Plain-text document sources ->

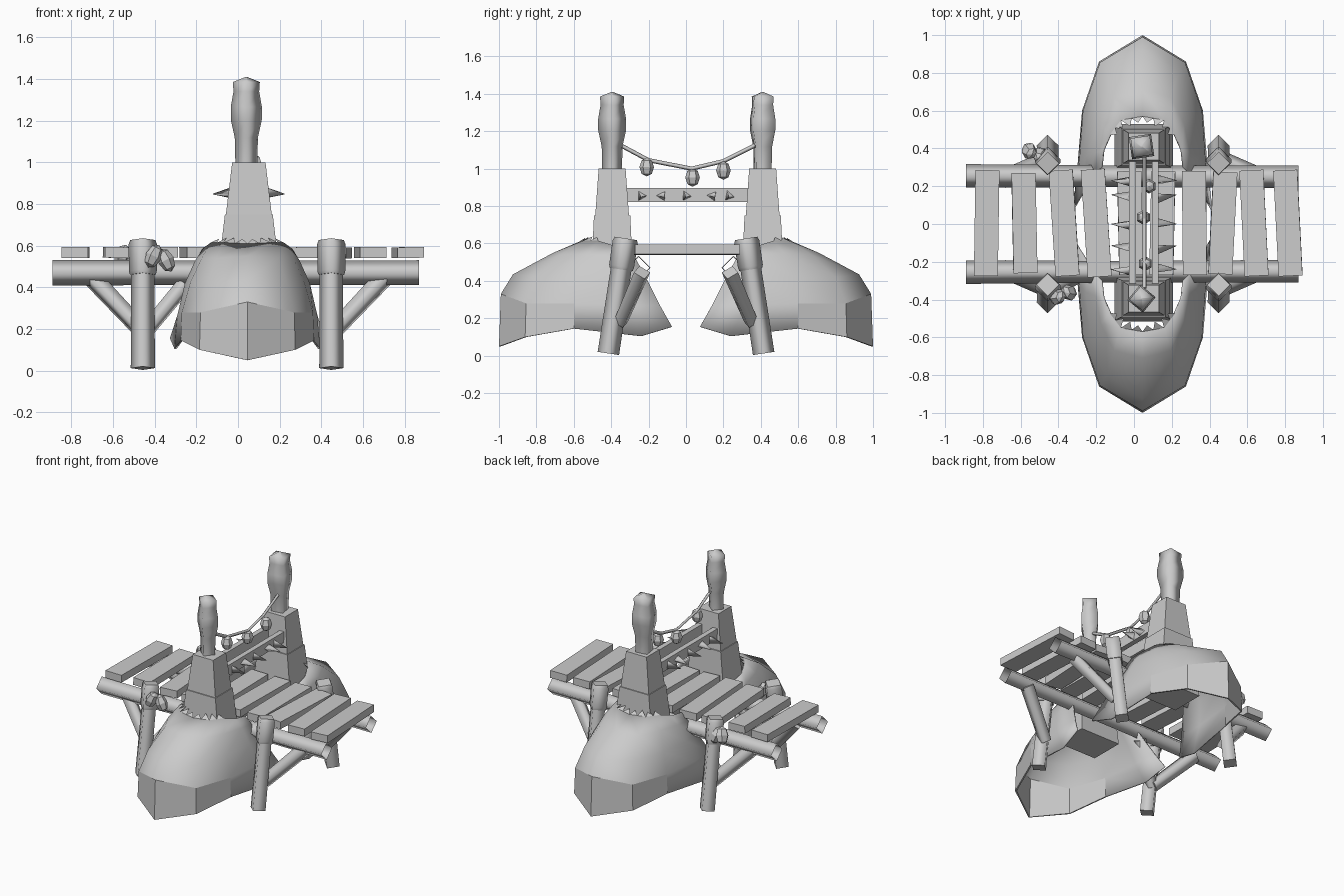
import bpy, bmesh, math
from mathutils import Vector

cube = bpy.data.objects.get("Cube")
if cube:
    bpy.data.objects.remove(cube)

grey = bpy.data.materials.new("plain_grey")
grey.use_nodes = True
grey.diffuse_color = (0.6, 0.6, 0.6, 1)
grey.node_tree.nodes["Principled BSDF"].inputs["Base Color"].default_value = (0.6, 0.6, 0.6, 1)

CX = 0.045  # centre line of towers and shells


def finish(name, bm):
    bmesh.ops.recalc_face_normals(bm, faces=bm.faces)
    mesh = bpy.data.meshes.new(name)
    bm.to_mesh(mesh)
    bm.free()
    mesh.materials.append(grey)
    obj = bpy.data.objects.new(name, mesh)
    bpy.context.collection.objects.link(obj)
    return obj


def loft(name, rings, capped=True, smooth=True):
    """Skin closed rings of points; side faces smooth, caps flat."""
    bm = bmesh.new()
    rows = [[bm.verts.new(p) for p in ring] for ring in rings]
    n = len(rows[0])
    for a, b in zip(rows, rows[1:]):
        for i in range(n):
            j = (i + 1) % n
            bm.faces.new((a[i], a[j], b[j], b[i])).smooth = smooth
    if capped:
        for row in (rows[0], rows[-1]):
            for e in bm.faces.new(row).edges:
                e.smooth = False
    return finish(name, bm)


def pole(name, start, end, stations, sides=4, turn=0.0, capped=True):
    """Pole along a line; stations are (fraction, radius)."""
    start, end = Vector(start), Vector(end)
    q = (end - start).to_track_quat('Z', 'Y')
    rings = []
    for t, r in stations:
        rings.append([start.lerp(end, t) + q @ Vector((r * math.cos(a), r * math.sin(a), 0))
                      for a in (turn + math.tau * k / sides for k in range(sides))])
    return loft(name, rings, capped)


def box(name, centre, size, yaw=0.0, roll=0.0):
    bm = bmesh.new()
    bmesh.ops.create_cube(bm, size=1)
    bmesh.ops.scale(bm, vec=size, verts=bm.verts)
    obj = finish(name, bm)
    obj.location = centre
    obj.rotation_euler = (0, roll, yaw)


def pod(name, centre, size, tilt=(0, 0, 0)):
    bm = bmesh.new()
    bmesh.ops.create_uvsphere(bm, u_segments=6, v_segments=4, radius=1)
    obj = finish(name, bm)
    obj.location, obj.scale, obj.rotation_euler = centre, size, tilt


# Half of the hooded shell: columns from the nose to the tail, bottom to top
COLUMNS = [
    [(0, 1, .05), (0, .99, .33), (0, .925, .435), (0, .71, .55), (0, .57, .61)],
    [(.23, .86, .10), (.225, .855, .28), (.19, .80, .42), (.15, .67, .54), (.115, .55, .615)],
    [(.32, .60, .145), (.315, .60, .28), (.275, .58, .42), (.22, .53, .54), (.175, .47, .615)],
    [(.35, .24, .105), (.335, .32, .27), (.30, .36, .42), (.25, .38, .53), (.21, .39, .59)],
    [(.372, .075, .155), (.335, .14, .27), (.285, .215, .42), (.25, .27, .52), (.22, .30, .58)],
]


def shell(name, s):
    cols = [[(CX - x, s * y, z) for x, y, z in c] for c in COLUMNS[:0:-1]]
    cols += [[(CX + x, s * y, z) for x, y, z in c] for c in COLUMNS]
    bm = bmesh.new()
    grid = [[bm.verts.new(p) for p in c] for c in cols]
    for i, (a, b) in enumerate(zip(grid, grid[1:])):
        for k in range(len(a) - 1):
            nose = k == 0 and 2 <= i <= 5  # flat facets below the brow
            bm.faces.new((a[k], b[k], b[k + 1], a[k + 1])).smooth = not nose
            if nose and i in (3, 4):
                bm.edges.get((a[1], b[1])).smooth = False
    obj = finish(name, bm)
    thick = obj.modifiers.new("thickness", 'SOLIDIFY')
    thick.thickness, thick.offset = 0.01, -1
    # Ragged collar of teeth around the outer end of the opening
    bm = bmesh.new()
    rim = [Vector(c[-1]) for c in cols[2:-2]]
    middle = Vector((CX, s * 0.40, 0.66))
    for i, (p, q) in enumerate(zip(rim, rim[1:])):
        for k in range(2):
            a, b = p.lerp(q, k / 2), p.lerp(q, (k + 1) / 2)
            mid = (a + b) / 2
            apex = mid + (middle - mid).normalized() * (0.03 + 0.015 * ((i + k) % 2))
            apex.z += 0.012
            low = mid - Vector((0, 0, 0.02))
            va, vb, vt, vl = [bm.verts.new(v) for v in (a, b, apex, low)]
            for tri in ((va, vb, vt), (va, vl, vt), (vl, vb, vt)):
                bm.faces.new(tri)
    finish(name + "_teeth", bm)


# Towers with carved posts, one over each shell
TOWER = [(.33, .155, .12), (.58, .135, .105), (.75, .115, .097), (.75, .11, .09), (1.0, .08, .072)]
POST = [(0, .053), (.29, .056), (.5, .075), (.65, .075), (.83, .062), (.94, .065), (1, .004)]
for side, s, ty, turn in (("front", -1, -.395, .1), ("back", 1, .41, math.pi / 4 + .15)):
    shell(side + "_shell", s)
    loft(side + "_tower", [[(CX + .007 + i * w, ty + j * d, z) for i, j in ((-1, -1), (1, -1), (1, 1), (-1, 1))]
                           for z, w, d in TOWER], smooth=False)
    grow = 1.0 if s < 0 else 1.12
    pole(side + "_post", (CX - .005, ty, 1.0), (CX - .005, ty, 1.41), [(t, r * grow) for t, r in POST], turn=turn)
    # Long open beam under the deck
    pole(side + "_beam", (-.89, s * .255, .47), (.87, s * .25, .47), [(0, .062), (.5, .057), (1, .06)], capped=False)
    # Legs, collars and braces
    for lr, x in (("right", -.457), ("left", .448)):
        m = -1 if x < 0 else 1
        foot, head = Vector((x, s * .415, .012)), Vector((x, s * .322, .627))
        tag = side + "_" + lr
        pole(tag + "_leg", foot, head, [(0, .058), (1, .055)])
        pole(tag + "_collar", foot.lerp(head, .73), head, [(0, .062), (.1, .067), (.88, .068), (1, .06)])
        pole(tag + "_brace", (m * .45, s * .35, .18), (m * .70, s * .235, .445), [(0, .043), (1, .048)])
pole("front_inner_brace", (-.45, -.36, .18), (-.26, -.25, .41), [(0, .04), (1, .042)])

# Rope knots tied at the right-hand legs
for side, x, s in (("front", -.375, -1), ("back", -.525, 1)):
    for k in (-1, 1):
        pod("%s_knot_%s" % (side, "inner" if k > 0 else "outer"), (x + .03 * k, s * (.375 - .012 * k), .54 - .01 * k),
            (.038, .045, .06), (.2 * s, -.4 * k, .4 * k))

# Deck planks: x, length, yaw
PLANKS = [(-.78, .56, -.015), (-.58, .53, .02), (-.37, .56, .065), (-.2, .57, .065), (-.02, .55, .02),
          (.15, .55, -.02), (.32, .55, .01), (.47, .54, -.05), (.635, .56, .05), (.815, .56, .05)]
for i, (x, length, yaw) in enumerate(PLANKS):
    box("plank_%d" % i, (x, .005, .567), (.127, length, .052), yaw, .03 * math.sin(i * 2))

# Twin rails between the towers, with spikes pointing outwards
for lr, m in (("right", -1), ("left", 1)):
    rx = CX + .007 + m * .06
    box(lr + "_rail", (rx, .008, .86), (.036, .66, .075))
    for k, y in enumerate((-.24, -.13, 0, .14, .23)):
        tip = (rx + m * .112, y + .015 * (k % 2), .848)
        pole(lr + "_spike_%d" % k, (rx, y, .855), tip, [(0, .035), (1, .002)], sides=3, turn=k)

# Hanging garland with bulbs
ROPE = [(-.34, 1.12), (-.2, 1.045), (.03, 1.0), (.2, 1.04), (.37, 1.125)]
for i, ((y0, z0), (y1, z1)) in enumerate(zip(ROPE, ROPE[1:])):
    pole("garland_rope_%d" % i, (CX + .01, y0, z0), (CX + .01, y1, z1), [(0, .011), (1, .011)])
for i, (x, y, z) in enumerate(((.06, -.21, 1.008), (.05, .035, .953), (.08, .2, .99))):
    pod("garland_bulb_%d" % i, (x, y, z), (.039, .039, .05))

Exercise directions ->
Could you restate word for word the lines above, from the one that contains "# Towers with" through the one that contains "# Long open beam under the deck", and no others?

Your response ->
# Towers with carved posts, one over each shell
TOWER = [(.33, .155, .12), (.58, .135, .105), (.75, .115, .097), (.75, .11, .09), (1.0, .08, .072)]
POST = [(0, .053), (.29, .056), (.5, .075), (.65, .075), (.83, .062), (.94, .065), (1, .004)]
for side, s, ty, turn in (("front", -1, -.395, .1), ("back", 1, .41, math.pi / 4 + .15)):
    shell(side + "_shell", s)
    loft(side + "_tower", [[(CX + .007 + i * w, ty + j * d, z) for i, j in ((-1, -1), (1, -1), (1, 1), (-1, 1))]
                           for z, w, d in TOWER], smooth=False)
    grow = 1.0 if s < 0 else 1.12
    pole(side + "_post", (CX - .005, ty, 1.0), (CX - .005, ty, 1.41), [(t, r * grow) for t, r in POST], turn=turn)
    # Long open beam under the deck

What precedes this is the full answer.